### Record extracts
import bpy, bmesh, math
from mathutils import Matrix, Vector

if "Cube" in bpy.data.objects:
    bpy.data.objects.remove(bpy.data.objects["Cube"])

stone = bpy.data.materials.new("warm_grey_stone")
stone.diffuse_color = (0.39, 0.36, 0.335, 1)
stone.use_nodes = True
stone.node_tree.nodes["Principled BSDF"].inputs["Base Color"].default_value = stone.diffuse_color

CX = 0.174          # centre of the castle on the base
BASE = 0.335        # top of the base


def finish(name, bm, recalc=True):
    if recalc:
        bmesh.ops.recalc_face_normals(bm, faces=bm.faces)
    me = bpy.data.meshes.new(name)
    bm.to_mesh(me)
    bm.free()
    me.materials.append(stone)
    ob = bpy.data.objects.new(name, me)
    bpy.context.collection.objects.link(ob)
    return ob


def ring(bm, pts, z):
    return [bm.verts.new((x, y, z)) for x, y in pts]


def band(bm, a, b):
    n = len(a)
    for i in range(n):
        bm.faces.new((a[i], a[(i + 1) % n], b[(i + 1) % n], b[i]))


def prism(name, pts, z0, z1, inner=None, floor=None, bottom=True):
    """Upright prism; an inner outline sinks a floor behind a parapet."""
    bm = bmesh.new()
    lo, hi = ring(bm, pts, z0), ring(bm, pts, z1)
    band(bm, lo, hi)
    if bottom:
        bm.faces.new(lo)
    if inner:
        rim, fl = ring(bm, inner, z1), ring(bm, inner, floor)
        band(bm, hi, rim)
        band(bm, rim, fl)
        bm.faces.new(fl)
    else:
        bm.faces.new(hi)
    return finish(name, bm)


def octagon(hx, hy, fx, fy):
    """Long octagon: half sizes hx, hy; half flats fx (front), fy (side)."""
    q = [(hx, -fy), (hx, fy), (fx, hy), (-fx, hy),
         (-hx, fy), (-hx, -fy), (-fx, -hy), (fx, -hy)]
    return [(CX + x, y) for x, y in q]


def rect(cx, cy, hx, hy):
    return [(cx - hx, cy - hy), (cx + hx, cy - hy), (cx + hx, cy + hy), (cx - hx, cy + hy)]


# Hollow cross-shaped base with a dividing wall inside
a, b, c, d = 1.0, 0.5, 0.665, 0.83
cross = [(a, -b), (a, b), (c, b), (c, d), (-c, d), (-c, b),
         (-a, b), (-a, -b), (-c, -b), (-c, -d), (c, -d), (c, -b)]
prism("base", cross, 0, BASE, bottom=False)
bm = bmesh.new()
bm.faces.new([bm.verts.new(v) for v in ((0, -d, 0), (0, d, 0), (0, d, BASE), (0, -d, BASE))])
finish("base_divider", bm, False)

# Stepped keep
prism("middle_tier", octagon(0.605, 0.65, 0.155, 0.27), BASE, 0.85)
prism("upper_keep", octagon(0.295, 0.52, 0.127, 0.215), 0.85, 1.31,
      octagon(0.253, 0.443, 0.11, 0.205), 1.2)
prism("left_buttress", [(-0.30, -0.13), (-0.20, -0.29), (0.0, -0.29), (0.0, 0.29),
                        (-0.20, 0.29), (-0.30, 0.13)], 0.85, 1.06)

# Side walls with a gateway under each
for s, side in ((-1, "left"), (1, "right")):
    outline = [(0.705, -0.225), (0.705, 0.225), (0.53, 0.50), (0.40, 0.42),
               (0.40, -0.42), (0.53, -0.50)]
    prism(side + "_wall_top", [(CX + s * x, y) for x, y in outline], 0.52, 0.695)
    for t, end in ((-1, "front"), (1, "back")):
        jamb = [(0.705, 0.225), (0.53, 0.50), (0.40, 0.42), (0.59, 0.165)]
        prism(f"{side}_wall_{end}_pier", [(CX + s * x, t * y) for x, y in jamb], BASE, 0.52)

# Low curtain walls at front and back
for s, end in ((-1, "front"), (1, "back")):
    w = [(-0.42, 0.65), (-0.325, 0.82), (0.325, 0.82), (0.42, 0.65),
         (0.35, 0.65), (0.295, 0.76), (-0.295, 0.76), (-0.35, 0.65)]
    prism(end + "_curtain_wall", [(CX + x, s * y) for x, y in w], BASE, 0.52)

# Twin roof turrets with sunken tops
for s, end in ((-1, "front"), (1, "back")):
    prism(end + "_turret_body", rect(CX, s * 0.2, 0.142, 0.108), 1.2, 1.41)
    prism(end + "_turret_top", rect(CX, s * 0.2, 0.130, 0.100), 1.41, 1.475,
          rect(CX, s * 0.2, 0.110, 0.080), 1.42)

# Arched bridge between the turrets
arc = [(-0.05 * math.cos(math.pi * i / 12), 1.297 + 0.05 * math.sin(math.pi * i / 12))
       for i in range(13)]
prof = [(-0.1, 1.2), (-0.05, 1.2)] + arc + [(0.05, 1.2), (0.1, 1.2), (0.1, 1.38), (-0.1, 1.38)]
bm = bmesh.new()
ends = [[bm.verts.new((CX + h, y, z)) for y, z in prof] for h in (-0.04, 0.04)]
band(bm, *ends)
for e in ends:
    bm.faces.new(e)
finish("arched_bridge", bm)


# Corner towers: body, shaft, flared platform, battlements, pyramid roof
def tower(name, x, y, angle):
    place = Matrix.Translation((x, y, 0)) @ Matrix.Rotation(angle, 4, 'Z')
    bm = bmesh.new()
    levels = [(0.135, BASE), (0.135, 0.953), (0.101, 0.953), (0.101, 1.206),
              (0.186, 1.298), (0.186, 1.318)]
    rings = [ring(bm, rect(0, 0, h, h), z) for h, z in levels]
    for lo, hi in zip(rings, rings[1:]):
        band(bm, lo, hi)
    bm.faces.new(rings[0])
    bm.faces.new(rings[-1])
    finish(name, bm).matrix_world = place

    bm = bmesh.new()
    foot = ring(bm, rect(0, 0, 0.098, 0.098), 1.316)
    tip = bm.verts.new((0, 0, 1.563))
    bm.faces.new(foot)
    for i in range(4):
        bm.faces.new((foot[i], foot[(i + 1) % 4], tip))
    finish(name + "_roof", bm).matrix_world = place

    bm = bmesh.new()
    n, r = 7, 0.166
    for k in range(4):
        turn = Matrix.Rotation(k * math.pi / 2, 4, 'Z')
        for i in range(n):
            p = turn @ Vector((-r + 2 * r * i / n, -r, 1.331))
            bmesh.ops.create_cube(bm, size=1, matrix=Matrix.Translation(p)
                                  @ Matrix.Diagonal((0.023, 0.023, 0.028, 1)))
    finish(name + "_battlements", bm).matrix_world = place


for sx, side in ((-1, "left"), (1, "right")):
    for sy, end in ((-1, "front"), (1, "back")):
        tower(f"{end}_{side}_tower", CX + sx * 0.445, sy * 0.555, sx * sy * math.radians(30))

...

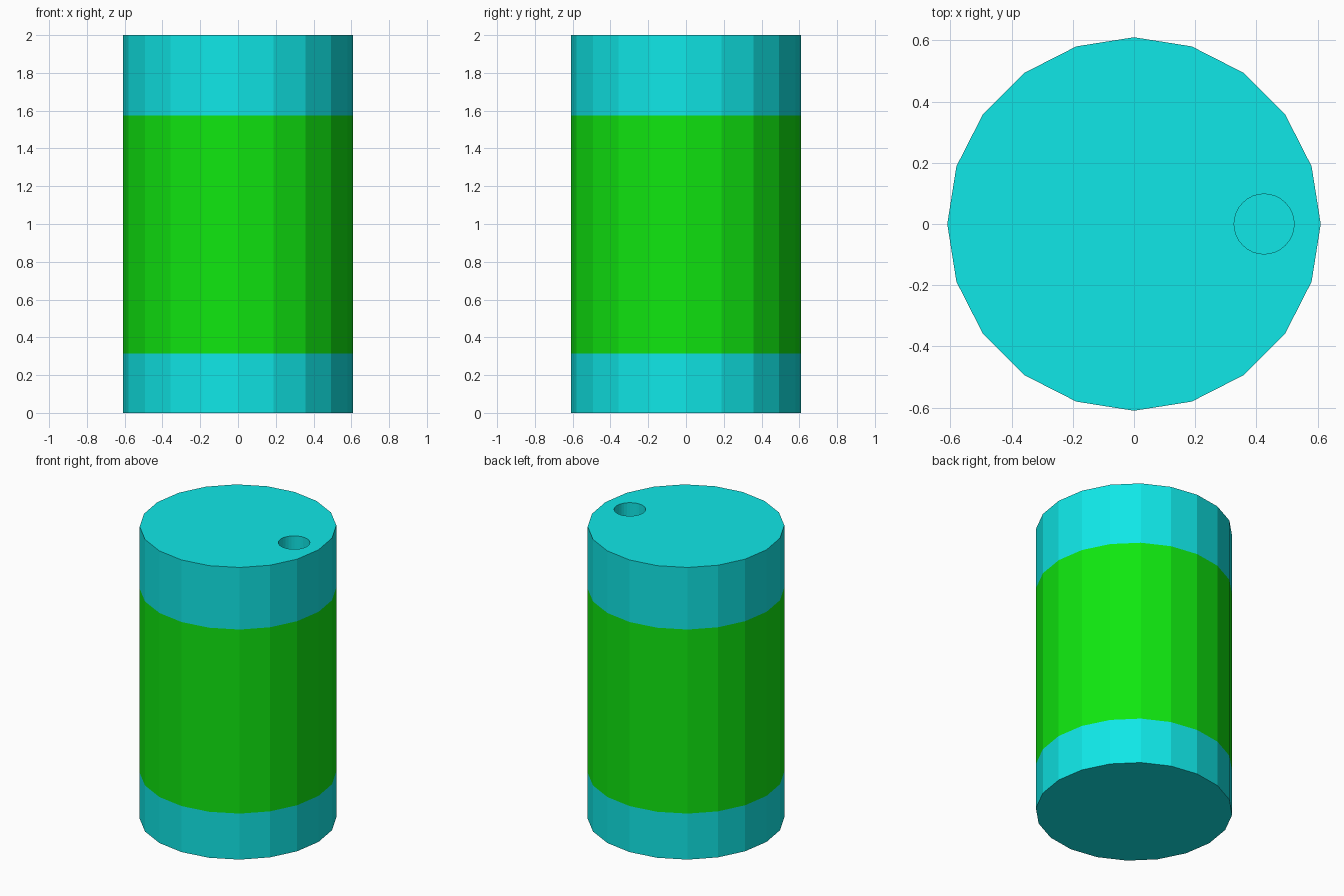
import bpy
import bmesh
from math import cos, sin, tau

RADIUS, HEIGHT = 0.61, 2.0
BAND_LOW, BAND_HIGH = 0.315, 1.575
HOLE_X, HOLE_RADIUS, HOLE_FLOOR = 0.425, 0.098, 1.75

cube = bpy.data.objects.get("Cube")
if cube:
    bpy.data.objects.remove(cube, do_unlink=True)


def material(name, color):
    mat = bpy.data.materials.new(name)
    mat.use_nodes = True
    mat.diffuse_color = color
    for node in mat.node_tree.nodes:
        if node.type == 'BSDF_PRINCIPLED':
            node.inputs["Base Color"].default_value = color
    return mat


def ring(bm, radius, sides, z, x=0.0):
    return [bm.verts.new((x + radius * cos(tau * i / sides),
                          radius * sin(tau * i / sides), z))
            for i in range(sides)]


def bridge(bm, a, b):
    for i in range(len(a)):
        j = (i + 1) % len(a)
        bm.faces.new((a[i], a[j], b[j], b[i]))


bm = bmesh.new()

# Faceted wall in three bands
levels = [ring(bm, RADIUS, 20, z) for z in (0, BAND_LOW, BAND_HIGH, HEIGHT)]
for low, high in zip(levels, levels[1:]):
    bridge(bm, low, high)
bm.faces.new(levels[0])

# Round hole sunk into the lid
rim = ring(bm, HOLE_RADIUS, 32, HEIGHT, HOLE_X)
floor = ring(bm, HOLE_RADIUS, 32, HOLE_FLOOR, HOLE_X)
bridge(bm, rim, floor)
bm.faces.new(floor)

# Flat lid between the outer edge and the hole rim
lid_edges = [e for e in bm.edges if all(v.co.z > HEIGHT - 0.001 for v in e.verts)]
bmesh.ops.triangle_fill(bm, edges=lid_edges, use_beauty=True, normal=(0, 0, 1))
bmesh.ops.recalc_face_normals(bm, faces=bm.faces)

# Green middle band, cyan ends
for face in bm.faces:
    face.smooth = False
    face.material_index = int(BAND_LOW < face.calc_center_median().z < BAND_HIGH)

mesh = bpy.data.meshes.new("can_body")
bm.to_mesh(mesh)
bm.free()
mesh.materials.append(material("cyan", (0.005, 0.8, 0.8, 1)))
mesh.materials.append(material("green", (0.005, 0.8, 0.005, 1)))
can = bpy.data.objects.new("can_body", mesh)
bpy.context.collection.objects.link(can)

### Directions for this task
Give back exactly the lines above, from the line containing "for t, end in" through the line containing "bm.faces.new(rings[-1])", with both end lines and nothing more.

### Response box
    for t, end in ((-1, "front"), (1, "back")):
        jamb = [(0.705, 0.225), (0.53, 0.50), (0.40, 0.42), (0.59, 0.165)]
        prism(f"{side}_wall_{end}_pier", [(CX + s * x, t * y) for x, y in jamb], BASE, 0.52)

# Low curtain walls at front and back
for s, end in ((-1, "front"), (1, "back")):
    w = [(-0.42, 0.65), (-0.325, 0.82), (0.325, 0.82), (0.42, 0.65),
         (0.35, 0.65), (0.295, 0.76), (-0.295, 0.76), (-0.35, 0.65)]
    prism(end + "_curtain_wall", [(CX + x, s * y) for x, y in w], BASE, 0.52)

# Twin roof turrets with sunken tops
for s, end in ((-1, "front"), (1, "back")):
    prism(end + "_turret_body", rect(CX, s * 0.2, 0.142, 0.108), 1.2, 1.41)
    prism(end + "_turret_top", rect(CX, s * 0.2, 0.130, 0.100), 1.41, 1.475,
          rect(CX, s * 0.2, 0.110, 0.080), 1.42)

# Arched bridge between the turrets
arc = [(-0.05 * math.cos(math.pi * i / 12), 1.297 + 0.05 * math.sin(math.pi * i / 12))
       for i in range(13)]
prof = [(-0.1, 1.2), (-0.05, 1.2)] + arc + [(0.05, 1.2), (0.1, 1.2), (0.1, 1.38), (-0.1, 1.38)]
bm = bmesh.new()
ends = [[bm.verts.new((CX + h, y, z)) for y, z in prof] for h in (-0.04, 0.04)]
band(bm, *ends)
for e in ends:
    bm.faces.new(e)
finish("arched_bridge", bm)


# Corner towers: body, shaft, flared platform, battlements, pyramid roof
def tower(name, x, y, angle):
    place = Matrix.Translation((x, y, 0)) @ Matrix.Rotation(angle, 4, 'Z')
    bm = bmesh.new()
    levels = [(0.135, BASE), (0.135, 0.953), (0.101, 0.953), (0.101, 1.206),
              (0.186, 1.298), (0.186, 1.318)]
    rings = [ring(bm, rect(0, 0, h, h), z) for h, z in levels]
    for lo, hi in zip(rings, rings[1:]):
        band(bm, lo, hi)
    bm.faces.new(rings[0])
    bm.faces.new(rings[-1])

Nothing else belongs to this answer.